Too bad I don’t qualify for either offer. No, wait. Good for me. I’m not in debt.
How about you? Are you willing to go on television on some cable show or be profiled repeatedly on the same blog as you daily or weekly or monthly reveal every stupid money mistake you make? Didn’t think so. By definition, people who make these kinds of deals are desperate. They have given up, so they seize upon the idea of laying their problems at someone else’s feet.
Blogging about being in debt is a fine idea, though, and here’s why. The Internet is public. Most people in debt are keeping it a secret, and the shame is almost as overwhelming as the debt itself. Yes, it is traditional in this country (and many others, no doubt) to keep our money situation as very private business, even more private than our sex lives. But does this make us happy? How many people do we know who are deeply in debt but still trying to live a lie, to keep up with the image of prosperity they have been faking through the foolish use of credit? More than you might think. Years ago I read a warning to be an alert driver; it claimed that 10 percent of people driving at any time are drunk, drugged, high, sobbing hysterically, or otherwise seriously impaired. (We can now add texting and using their cell phones instead of paying attention to the road.) Bottom line, what we see is not the truth. Many people we know who act as if they have plenty of money, who spend with a large hand, are secretly in debt and frantic to get out from under. But their sense of amour propre continues to compel them to fake it.
Maybe blogging, even if no one reads your blog because you never tell anyone about it, can help you get control of your financial situation. You don’t need to take out a debt consolidation loan, or become the paid show dog of some multimillion dollar company, to blog your own damn way out of debt. Start by creating your blog, which as you know is free. Then consider topics, such as: How It Started, or How it Snowballed, or What I Hate the Most about Being in Debt.

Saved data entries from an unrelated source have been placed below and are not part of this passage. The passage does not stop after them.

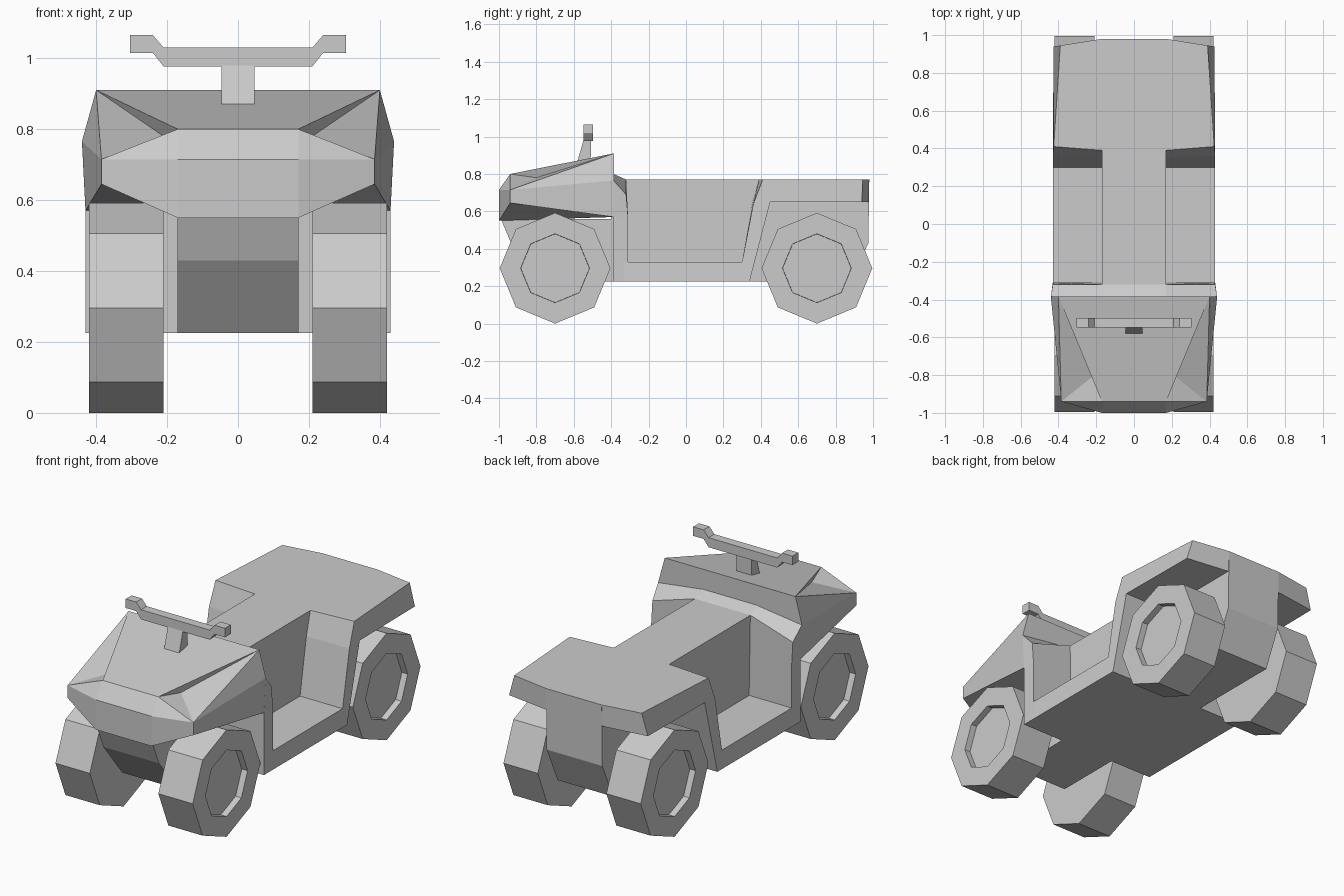
import bpy, bmesh
from mathutils import Matrix, Vector

if "Cube" in bpy.data.objects:
    bpy.data.objects.remove(bpy.data.objects["Cube"])


def finish(name, bm, mirror=False):
    """Turn a bmesh into a flat-shaded object, optionally mirrored across x."""
    bmesh.ops.recalc_face_normals(bm, faces=bm.faces[:])
    me = bpy.data.meshes.new(name)
    bm.to_mesh(me)
    bm.free()
    ob = bpy.data.objects.new(name, me)
    bpy.context.collection.objects.link(ob)
    if mirror:
        mod = ob.modifiers.new("Mirror", 'MIRROR')
        mod.use_clip = True
        mod.merge_threshold = 0.0005
    return ob


def loft(name, ring_a, ring_b, mirror=False):
    """Closed solid between two rings of equal point count."""
    bm = bmesh.new()
    a = [bm.verts.new(p) for p in ring_a]
    b = [bm.verts.new(p) for p in ring_b]
    bm.faces.new(a)
    bm.faces.new(b)
    for i in range(len(a)):
        j = (i + 1) % len(a)
        bm.faces.new((a[i], a[j], b[j], b[i]))
    return finish(name, bm, mirror)


# Wheels: octagonal tyres with a recessed outer hub
for name, y in (("front_wheels", -0.7), ("rear_wheels", 0.7)):
    bm = bmesh.new()
    mat = Matrix.Translation((0.315, y, 0.296)) @ Matrix.Rotation(1.5707963, 4, 'Y')
    bmesh.ops.create_cone(bm, cap_ends=True, segments=8, radius1=0.296,
                          radius2=0.296, depth=0.21, matrix=mat)
    cap = max(bm.faces, key=lambda f: f.calc_center_median().x)
    bmesh.ops.inset_individual(bm, faces=[cap], thickness=0.112)
    rim = bmesh.ops.inset_individual(bm, faces=[cap], thickness=0.001)
    bmesh.ops.translate(bm, verts=cap.verts[:], vec=(-0.035, 0, 0))
    finish(name, bm, mirror=True)

# Central body: side profile extruded across the seat width
spine = [(-0.99, 0.56), (-0.935, 0.43), (-0.77, 0.225), (0.88, 0.225),
         (0.975, 0.43), (0.98, 0.77), (-0.35, 0.77), (-0.4, 0.56)]
loft("central_body", [(-0.17, y, z) for y, z in spine],
     [(0.17, y, z) for y, z in spine])

# Footboards running up into the rear fenders: outer y, z, outer x, inner y
rail = [(-0.33, 0.33, 0.43, -0.33), (0.30, 0.33, 0.43, 0.30),
        (0.36, 0.64, 0.43, 0.355), (0.41, 0.77, 0.425, 0.39),
        (0.945, 0.77, 0.39, 0.98), (0.94, 0.65, 0.425, 0.975),
        (0.45, 0.65, 0.43, 0.45), (0.34, 0.225, 0.43, 0.34),
        (-0.33, 0.225, 0.43, -0.33)]
loft("rear_fenders", [(x, y, z) for y, z, x, yi in rail],
     [(0.17, yi, z) for y, z, x, yi in rail], mirror=True)

# Cowl: leg shield behind the front wheels with a sloped top ledge
loft("leg_shield",
     [(x, -0.387, z) for x, z in ((0, .80), (.17, .80), (.44, .765),
                                  (.43, .57), (.43, .225), (0, .225))],
     [(0, -.32, .77), (.17, -.32, .77), (.43, -.32, .69),
      (.43, -.31, .57), (.43, -.31, .225), (0, -.31, .225)], mirror=True)

# Hood: half of the faceted nose and front fenders, mirrored
P = dict(
    T0=(0, -.94, .80), T=(.17, -.94, .80), N0=(0, -1, .715), N=(.17, -1, .715),
    B0=(0, -1, .55), B=(.17, -1, .55), M=(.385, -.94, .715), L=(.385, -.94, .645),
    D=(.21, -.80, .78), R0=(0, -.385, .91), R=(.40, -.385, .91),
    S=(.44, -.385, .765), U=(.43, -.385, .57), V=(.17, -.385, .57), V0=(0, -.385, .57))
bm = bmesh.new()
v = {k: bm.verts.new(p) for k, p in P.items()}
for f in ("T0 T N N0", "N0 N B B0", "T M N", "N M L B", "T D M", "T R D",
          "D R M", "M R S", "M S U L", "L U V B", "B V V0 B0", "T0 R0 R T",
          "R0 V0 V U S R"):
    bm.faces.new([v[k] for k in f.split()])
finish("hood", bm, mirror=True)

# Handlebar: raised grips, leaning slightly back
bar = [(0, .977), (.21, .977), (.24, 1.015), (.304, 1.015),
       (.304, 1.065), (.24, 1.065), (.21, 1.03), (0, 1.03)]
bar += [(-x, z) for x, z in bar[-2:0:-1]]
bar = [p for p in bar if p[0] != 0]
loft("handlebar", [(x, -.548, z) for x, z in bar],
     [(x, -.497, z) for x, z in bar])

# Steering post
loft("steering_post",
     [(x, y, .86) for x, y in ((-.046, -.583), (.046, -.583), (.046, -.51), (-.046, -.51))],
     [(x, y, .99) for x, y in ((-.046, -.545), (.046, -.545), (.046, -.507), (-.046, -.507))])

Blogging is like thinking out loud. If you aren’t ready to tell friends (the real ones) and relatives (the nontoxic ones) that you are in debt, tell the world anonymously through your blog. Your words could help you see your life in a new light, and possibly, you’ll find your way out of debt.